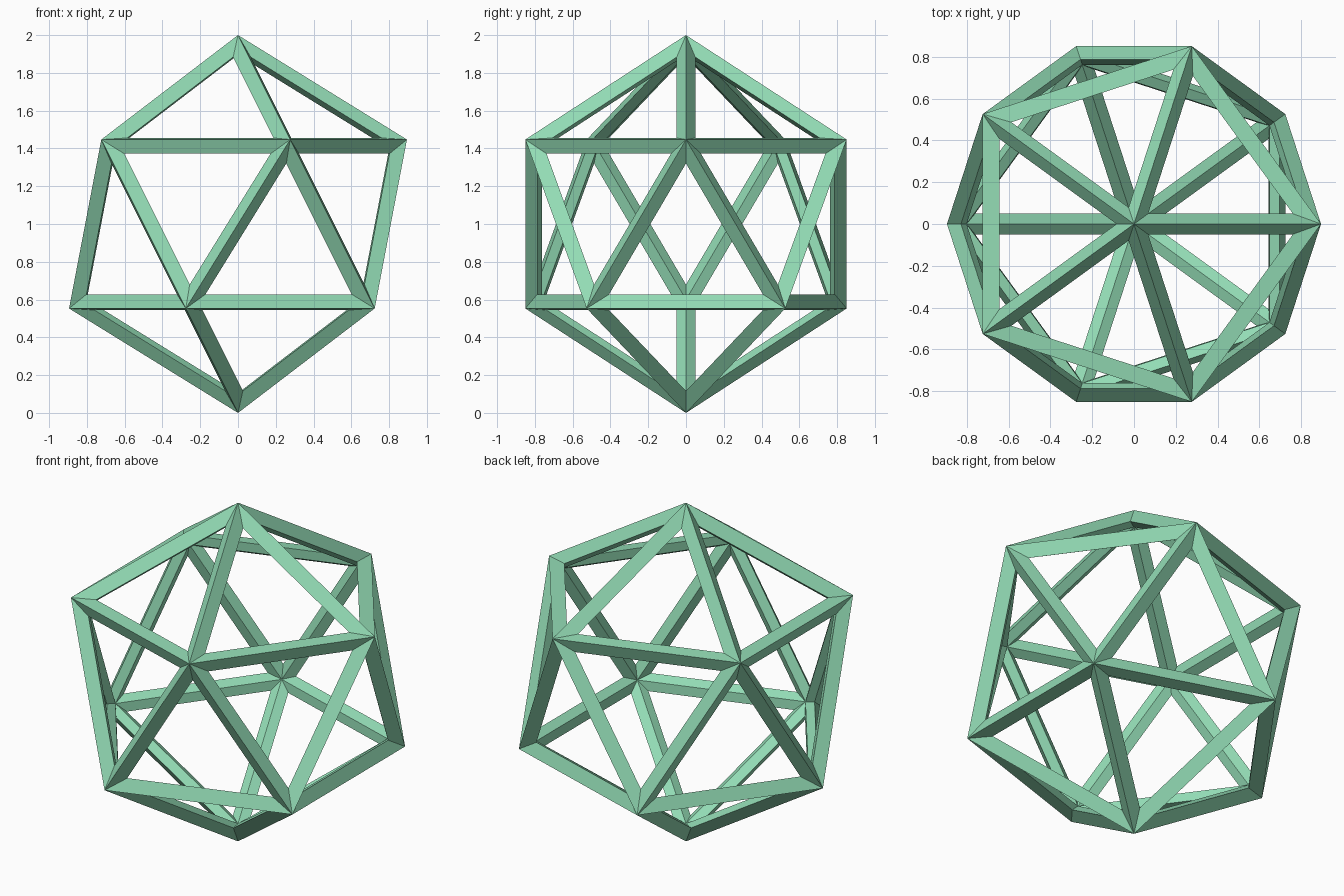
import bpy
import bmesh

cube = bpy.data.objects.get("Cube")
if cube:
    bpy.data.objects.remove(cube, do_unlink=True)

THICKNESS = 0.105   # depth of the struts at each corner
INSET = THICKNESS / 2   # width of each strut inside a face

# Single mint colour
mint = bpy.data.materials.new("mint_green")
mint.use_nodes = True
color = (0.29, 0.71, 0.46, 1.0)
mint.diffuse_color = color
mint.node_tree.nodes["Principled BSDF"].inputs["Base Color"].default_value = color

# Twenty-sided solid that the struts follow
solid = bmesh.new()
bmesh.ops.create_icosphere(solid, subdivisions=1, radius=1.0)

# Each strut has an outer ridge, an inner ridge and two side edges
frame = bmesh.new()
outer = {v: frame.verts.new(v.co) for v in solid.verts}
inner = {v: frame.verts.new(v.co * (1 - THICKNESS)) for v in solid.verts}

for face in solid.faces:
    center = face.calc_center_median()
    side = {}
    for v in face.verts:
        toward = (center - v.co).normalized()
        # In a 60 degree corner the bisector is twice the edge inset
        side[v] = frame.verts.new(v.co * (1 - THICKNESS / 2) + toward * INSET * 2)
    for loop in face.loops:
        a, b = loop.vert, loop.link_loop_next.vert
        frame.faces.new((outer[a], outer[b], side[b], side[a]))
        frame.faces.new((side[a], side[b], inner[b], inner[a]))

bmesh.ops.recalc_face_normals(frame, faces=frame.faces)
mesh = bpy.data.meshes.new("strut_frame")
frame.to_mesh(mesh)
frame.free()
solid.free()
mesh.materials.append(mint)

# Stand the frame on the ground
obj = bpy.data.objects.new("strut_frame", mesh)
obj.location.z = 1.0
bpy.context.collection.objects.link(obj)
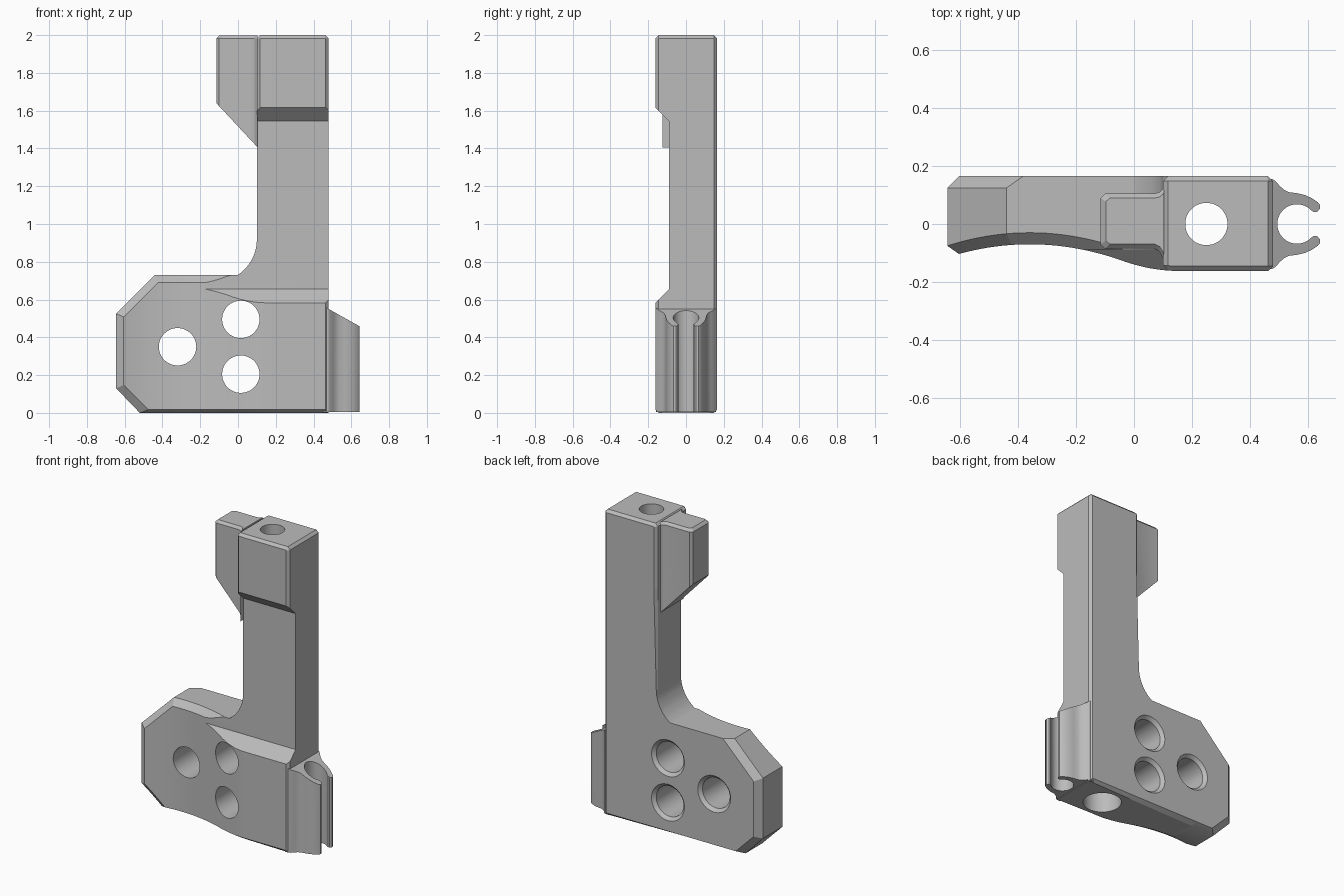
import bpy, bmesh
from math import sin, cos, pi, radians
from mathutils import Vector

if "Cube" in bpy.data.objects:
    bpy.data.objects.remove(bpy.data.objects["Cube"])

grey = bpy.data.materials.new("plain grey")
grey.use_nodes = True
grey.diffuse_color = (0.5, 0.5, 0.5, 1)
grey.node_tree.nodes["Principled BSDF"].inputs["Base Color"].default_value = (0.5, 0.5, 0.5, 1)

BACK, FRONT = 0.165, -0.1625


def loft(name, rings, cuts=(), bend=None):
    """Closed solid through equal-length rings, optionally sliced along x and bent."""
    bm = bmesh.new()
    loops = [[bm.verts.new(p) for p in ring] for ring in rings]
    n = len(loops[0])
    for a, b in zip(loops, loops[1:]):
        for i in range(n):
            j = (i + 1) % n
            bm.faces.new((a[i], a[j], b[j], b[i]))
    bm.faces.new(loops[0][::-1])
    bm.faces.new(loops[-1])
    for x in cuts:
        bmesh.ops.bisect_plane(bm, geom=bm.verts[:] + bm.edges[:] + bm.faces[:],
                               dist=1e-5, plane_co=(x, 0, 0), plane_no=(1, 0, 0))
    if bend:
        for v in bm.verts:
            v.co.y += bend(v.co)
    bmesh.ops.recalc_face_normals(bm, faces=bm.faces[:])
    me = bpy.data.meshes.new(name)
    bm.to_mesh(me)
    bm.free()
    me.materials.append(grey)
    ob = bpy.data.objects.new(name, me)
    bpy.context.collection.objects.link(ob)
    return ob


def combine(ob, other, operation):
    """Apply a boolean and remove the helper solid."""
    mod = ob.modifiers.new(operation.lower(), 'BOOLEAN')
    mod.operation, mod.solver, mod.object = operation, 'EXACT', other
    bpy.context.view_layer.objects.active = ob
    bpy.ops.object.modifier_apply(modifier=mod.name)
    bpy.data.objects.remove(other)


def turned(name, centre, axis, steps):
    """Round cutter along y or z from (position, radius) steps."""
    rings = []
    for t, r in steps:
        ring = []
        for k in range(48):
            u, w = r * cos(k * pi / 24), r * sin(k * pi / 24)
            if axis == 'y':
                ring.append((centre[0] + u, t, centre[1] + w))
            else:
                ring.append((centre[0] + u, centre[1] + w, t))
        rings.append(ring)
    return loft(name, rings)


# Bracket silhouette: outer point, front inset point, back inset point (x, z)
outline = [
    ((-.645, .13), (-.605, .147), (-.605, .147)),
    ((-.52, 0), (-.475, .017), (-.475, .017)),
    ((.48, 0), (.463, .017), (.463, .017)),
    ((.48, 1.983), (.463, 1.98), (.463, 1.98)),
    ((.463, 2), (.46, 1.983), (.46, 1.983)),
    ((.117, 2), (.12, 1.983), (.12, 1.983)),
    ((.1, 1.983), (.117, 1.98), (.117, 1.98)),
    ((.1, 1.6), (.117, 1.6), (.117, 1.6)),
    ((.1, 1.56), (.1, 1.56), (.117, 1.56)),
]
for k in range(17):
    a = k * pi / 32
    x, z = -.13 + .23 * cos(a), .92 - .23 * sin(a)
    top = (x, max(z, .73))
    outline.append((top, (x, z), top))
outline += [
    ((-.44, .73), (-.423, .69), (-.383, .73)),
    ((-.645, .525), (-.605, .508), (-.605, .508)),
]


def depth(p):
    return .04 if p[0] < .09 else .017


def front_curve(co):
    """Hollow the front of the arm, easing out into the flat column."""
    if co.y > 0:
        return 0
    if co.x < -.04:
        y = -.07 - (co.x + .36) ** 2 / 1.8
    else:
        t = min((co.x + .04) / .2, 1)
        y = -.127 - .0355 * (1 - (1 - t) ** 2)
    return y - FRONT


body = loft("bracket_body", [
    [(b[0], BACK, b[1]) for o, f, b in outline],
    [(o[0], BACK - depth(o), o[1]) for o, f, b in outline],
    [(o[0], FRONT + depth(o), o[1]) for o, f, b in outline],
    [(f[0], FRONT, f[1]) for o, f, b in outline],
], [-.6 + .03 * k for k in range(27)], front_curve)

# Recessed neck between the head and the base
neck = [(-.3, .445), (-.09, .655), (-.09, 1.545), (-.3, 1.755)]
combine(body, loft("neck_cutter", [[(x, y, z) for y, z in neck] for x in (-.7, .7)]),
        'DIFFERENCE')

# Side tab on the head, with a sloped underside and chamfered top
tab = [(.104, -.125), (.088, -.095), (.07, -.085), (-.1, -.085), (-.115, -.07),
       (-.115, .09), (-.1, .105), (.07, .105), (.088, .11), (.104, .125)]
combine(body, loft("side_tab", [
    [(x, y, 1.64 - 1.07 * (x + .115)) for x, y in tab],
    [(x, y, 1.982) for x, y in tab],
    [(.104 + (x - .104) * .92, .011 + (y - .011) * .84, 1.999) for x, y in tab],
]), 'UNION')

# Open cable clip on the right edge, with a sloped top
half = [(.45, .158), (.478, .155), (.49, .147), (.503, .132), (.517, .119), (.535, .11),
        (.565, .106), (.59, .1), (.613, .09), (.634, .076), (.642, .066), (.642, .053),
        (.634, .043), (.622, .041)]
arc = [radians(45 + 270 * k / 32) for k in range(33)]
clip = half + [(.563 + .068 * cos(a), .068 * sin(a)) for a in arc]
clip += [(x, -y) for x, y in reversed(half)]
combine(body, loft("cable_clip", [
    [(x, y, .004) for x, y in clip],
    [(x, y, .55 - .56 * (x - .48)) for x, y in clip],
]), 'UNION')

# Cross holes, countersunk at the back
for centre in ((-.32, .35), (.015, .495), (.015, .205)):
    combine(body, turned("hole_cutter", centre, 'y',
                         [(-.4, .099), (BACK - .02, .099), (BACK + .02, .139)]), 'DIFFERENCE')

# Long bore down the column, wider at the bottom
combine(body, turned("bore_cutter", (.25, 0), 'z',
                     [(-.1, .115), (.15, .115), (.1501, .073), (2.1, .073)]), 'DIFFERENCE')

bpy.ops.object.select_all(action='DESELECT')
body.select_set(True)
bpy.context.view_layer.objects.active = body
bpy.ops.object.shade_smooth_by_angle(angle=radians(25))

--------------------------------------------------

REQUIRED WORK – Your task is to copy each line from the material above that includes the word "outline".

ANSWER SECTION –
outline = [
    outline.append((top, (x, z), top))
outline += [
    [(b[0], BACK, b[1]) for o, f, b in outline],
    [(o[0], BACK - depth(o), o[1]) for o, f, b in outline],
    [(o[0], FRONT + depth(o), o[1]) for o, f, b in outline],
    [(f[0], FRONT, f[1]) for o, f, b in outline],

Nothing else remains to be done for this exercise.